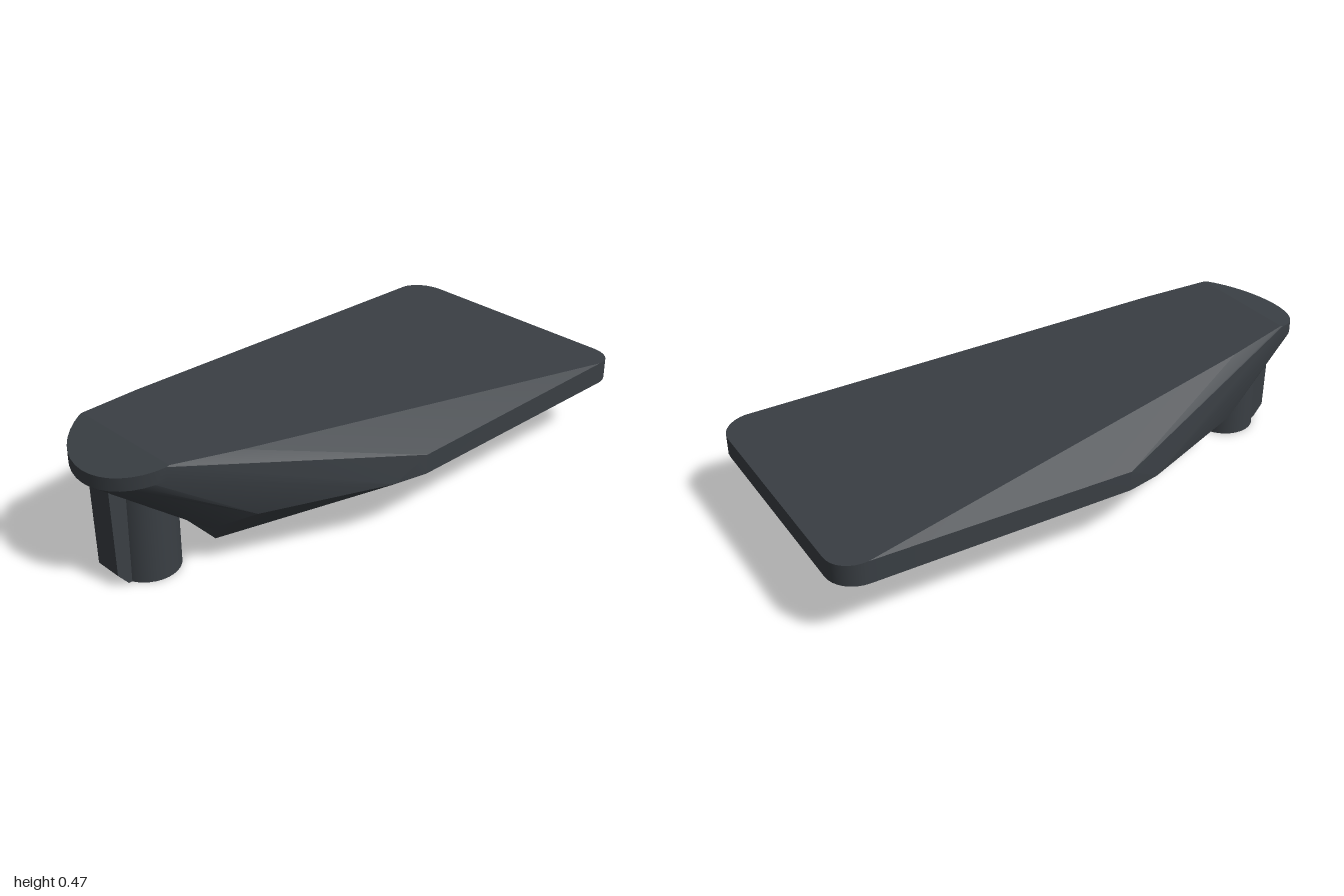
import * as THREE from 'three';
import { toCreasedNormals } from 'three/addons/utils/BufferGeometryUtils.js';
import { ConvexGeometry } from 'three/addons/geometries/ConvexGeometry.js';

const housingPaint = new THREE.MeshStandardMaterial({ color: 0x3a3f44 });
housingPaint.name = 'charcoal housing';
const lensGrey = new THREE.MeshStandardMaterial({ color: 0xb0b0b0 });
lensGrey.name = 'lens grey';

const V = (x, y, z) => new THREE.Vector3(x, y, z);
const mirrorZ = (points) => points.flatMap(([x, y, z]) => [V(x, y, z), V(x, y, -z)]);

// Heights of the sloping top and of the nose, by x
const topY = (x) => 0.475 - (x + 0.84) * 0.1005;
const noseY = (x) => 0.475 + (x + 0.84) * 0.28;

function add(group, name, geometry, material) {
  const mesh = new THREE.Mesh(geometry, material);
  mesh.name = name;
  group.add(mesh);
  return mesh;
}

function hull(points) {
  return toCreasedNormals(new ConvexGeometry(points), 0.3);
}

// Rounded nose outline, lowered by drop
function noseArc(drop) {
  const points = [];
  for (let i = 0; i <= 16; i++) {
    const a = -1.2 + (2.4 * i) / 16;
    const x = -0.765 - 0.235 * Math.cos(a);
    points.push(V(x, noseY(x) - drop, 0.235 * Math.sin(a)));
  }
  return points;
}

export function createModel() {
  const group = new THREE.Group();
  group.name = 'streetLampHead';

  // Rounded corners at the wide end
  const corners = [];
  for (let i = 0; i <= 8; i++) {
    const a = (Math.PI / 2) * (i / 8);
    const x = 0.9 + 0.1 * Math.cos(a);
    const z = 0.385 + 0.1 * Math.sin(a);
    corners.push([x, topY(x), z], [x, 0.22, z]);
  }

  // Main shell above the flat underside
  const shoulder = [
    [-0.84, 0.475, 0.219], [-0.6, topY(-0.6), 0.265],
    [-0.02, 0.29, 0.485], [-0.02, 0.22, 0.485],
    [-0.14, 0.22, 0.46], [-0.57, 0.22, 0.29],
  ];
  add(group, 'housing', hull([
    ...noseArc(0), ...noseArc(0.045), ...mirrorZ([...shoulder, ...corners]),
  ]), housingPaint);

  // Curved chin under the nose
  add(group, 'chin', hull([
    ...noseArc(0.045),
    ...mirrorZ([[-0.66, 0.15, 0.17], [-0.57, 0.22, 0.29]]),
  ]), housingPaint);

  // Wedge dropping below the underside
  add(group, 'lowerWedge', hull(mirrorZ([
    [-0.66, 0.15, 0.17], [-0.63, 0.09, 0.15],
    [-0.57, 0.22, 0.29], [-0.14, 0.22, 0.46],
  ])), housingPaint);

  // Light panel
  const lens = add(group, 'lightPanel', new THREE.BoxGeometry(0.94, 0.008, 0.67), lensGrey);
  lens.position.set(0.45, 0.219, 0);

  // Pole socket
  const socket = add(group, 'poleSocket', new THREE.CylinderGeometry(0.108, 0.11, 0.36, 32), housingPaint);
  socket.position.set(-0.79, 0.18, 0);

  // Rib on the outer side of the socket, chamfered at the bottom
  add(group, 'socketRib', hull(mirrorZ([
    [-0.85, 0, 0.05], [-0.9, 0, 0.05], [-0.938, 0.045, 0.05],
    [-0.947, 0.37, 0.05], [-0.85, 0.37, 0.05],
  ])), housingPaint);

  return group;
}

* To do
Your answer should be the lines above, from the line containing "const corners = [];" up to and including the line containing "below the underside", reproduced exactly and with nothing else.

* Result for this exercise
  const corners = [];
  for (let i = 0; i <= 8; i++) {
    const a = (Math.PI / 2) * (i / 8);
    const x = 0.9 + 0.1 * Math.cos(a);
    const z = 0.385 + 0.1 * Math.sin(a);
    corners.push([x, topY(x), z], [x, 0.22, z]);
  }

  // Main shell above the flat underside
  const shoulder = [
    [-0.84, 0.475, 0.219], [-0.6, topY(-0.6), 0.265],
    [-0.02, 0.29, 0.485], [-0.02, 0.22, 0.485],
    [-0.14, 0.22, 0.46], [-0.57, 0.22, 0.29],
  ];
  add(group, 'housing', hull([
    ...noseArc(0), ...noseArc(0.045), ...mirrorZ([...shoulder, ...corners]),
  ]), housingPaint);

  // Curved chin under the nose
  add(group, 'chin', hull([
    ...noseArc(0.045),
    ...mirrorZ([[-0.66, 0.15, 0.17], [-0.57, 0.22, 0.29]]),
  ]), housingPaint);

  // Wedge dropping below the underside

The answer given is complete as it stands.